* Aim of the task *
Your answer is the lines below, exactly, from the one that contains "(0.71, 0.40, 0.06))" through the one that contains "# cylinders", both included.

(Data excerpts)
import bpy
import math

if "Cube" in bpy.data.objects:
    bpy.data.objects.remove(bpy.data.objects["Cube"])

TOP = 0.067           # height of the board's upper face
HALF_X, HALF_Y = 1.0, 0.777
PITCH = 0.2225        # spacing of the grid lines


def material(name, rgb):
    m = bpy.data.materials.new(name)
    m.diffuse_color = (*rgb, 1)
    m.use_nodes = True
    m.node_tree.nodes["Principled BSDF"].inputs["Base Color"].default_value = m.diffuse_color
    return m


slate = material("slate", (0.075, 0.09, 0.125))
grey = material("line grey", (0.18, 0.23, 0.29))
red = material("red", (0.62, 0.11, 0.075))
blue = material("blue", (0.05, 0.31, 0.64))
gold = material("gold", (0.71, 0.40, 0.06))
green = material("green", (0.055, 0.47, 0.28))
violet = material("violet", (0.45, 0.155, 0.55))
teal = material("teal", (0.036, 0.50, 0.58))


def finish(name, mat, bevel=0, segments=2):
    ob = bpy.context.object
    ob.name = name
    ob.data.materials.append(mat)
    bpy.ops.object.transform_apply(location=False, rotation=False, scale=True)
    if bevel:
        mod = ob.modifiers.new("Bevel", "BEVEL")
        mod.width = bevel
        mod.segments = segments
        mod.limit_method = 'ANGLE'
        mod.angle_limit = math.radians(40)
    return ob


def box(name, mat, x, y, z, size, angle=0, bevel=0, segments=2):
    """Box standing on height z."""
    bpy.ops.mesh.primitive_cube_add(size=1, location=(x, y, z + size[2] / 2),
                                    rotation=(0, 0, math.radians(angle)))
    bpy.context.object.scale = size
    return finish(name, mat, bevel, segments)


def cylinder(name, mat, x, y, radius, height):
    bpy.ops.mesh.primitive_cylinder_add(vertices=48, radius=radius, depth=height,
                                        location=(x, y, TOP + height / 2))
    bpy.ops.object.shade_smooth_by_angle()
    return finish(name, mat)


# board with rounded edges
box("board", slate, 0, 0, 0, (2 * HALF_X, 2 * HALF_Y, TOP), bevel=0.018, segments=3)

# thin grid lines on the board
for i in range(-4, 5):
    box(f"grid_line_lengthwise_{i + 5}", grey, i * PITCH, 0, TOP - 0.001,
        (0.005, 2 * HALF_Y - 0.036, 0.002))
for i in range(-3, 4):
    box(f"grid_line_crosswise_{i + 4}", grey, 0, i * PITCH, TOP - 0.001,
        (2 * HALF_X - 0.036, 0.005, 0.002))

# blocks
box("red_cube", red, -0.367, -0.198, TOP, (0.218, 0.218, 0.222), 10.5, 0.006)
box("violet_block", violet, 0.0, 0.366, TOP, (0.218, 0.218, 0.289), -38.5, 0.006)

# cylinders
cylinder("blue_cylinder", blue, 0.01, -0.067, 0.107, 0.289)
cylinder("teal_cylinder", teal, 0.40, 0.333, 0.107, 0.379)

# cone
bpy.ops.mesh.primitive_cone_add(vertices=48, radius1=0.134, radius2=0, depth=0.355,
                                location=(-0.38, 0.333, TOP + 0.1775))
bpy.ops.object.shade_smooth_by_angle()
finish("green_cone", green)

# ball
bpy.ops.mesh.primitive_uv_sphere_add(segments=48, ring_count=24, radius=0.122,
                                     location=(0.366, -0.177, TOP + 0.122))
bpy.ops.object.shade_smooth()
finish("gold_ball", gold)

* Solution *
gold = material("gold", (0.71, 0.40, 0.06))
green = material("green", (0.055, 0.47, 0.28))
violet = material("violet", (0.45, 0.155, 0.55))
teal = material("teal", (0.036, 0.50, 0.58))


def finish(name, mat, bevel=0, segments=2):
    ob = bpy.context.object
    ob.name = name
    ob.data.materials.append(mat)
    bpy.ops.object.transform_apply(location=False, rotation=False, scale=True)
    if bevel:
        mod = ob.modifiers.new("Bevel", "BEVEL")
        mod.width = bevel
        mod.segments = segments
        mod.limit_method = 'ANGLE'
        mod.angle_limit = math.radians(40)
    return ob


def box(name, mat, x, y, z, size, angle=0, bevel=0, segments=2):
    """Box standing on height z."""
    bpy.ops.mesh.primitive_cube_add(size=1, location=(x, y, z + size[2] / 2),
                                    rotation=(0, 0, math.radians(angle)))
    bpy.context.object.scale = size
    return finish(name, mat, bevel, segments)


def cylinder(name, mat, x, y, radius, height):
    bpy.ops.mesh.primitive_cylinder_add(vertices=48, radius=radius, depth=height,
                                        location=(x, y, TOP + height / 2))
    bpy.ops.object.shade_smooth_by_angle()
    return finish(name, mat)


# board with rounded edges
box("board", slate, 0, 0, 0, (2 * HALF_X, 2 * HALF_Y, TOP), bevel=0.018, segments=3)

# thin grid lines on the board
for i in range(-4, 5):
    box(f"grid_line_lengthwise_{i + 5}", grey, i * PITCH, 0, TOP - 0.001,
        (0.005, 2 * HALF_Y - 0.036, 0.002))
for i in range(-3, 4):
    box(f"grid_line_crosswise_{i + 4}", grey, 0, i * PITCH, TOP - 0.001,
        (2 * HALF_X - 0.036, 0.005, 0.002))

# blocks
box("red_cube", red, -0.367, -0.198, TOP, (0.218, 0.218, 0.222), 10.5, 0.006)
box("violet_block", violet, 0.0, 0.366, TOP, (0.218, 0.218, 0.289), -38.5, 0.006)

# cylinders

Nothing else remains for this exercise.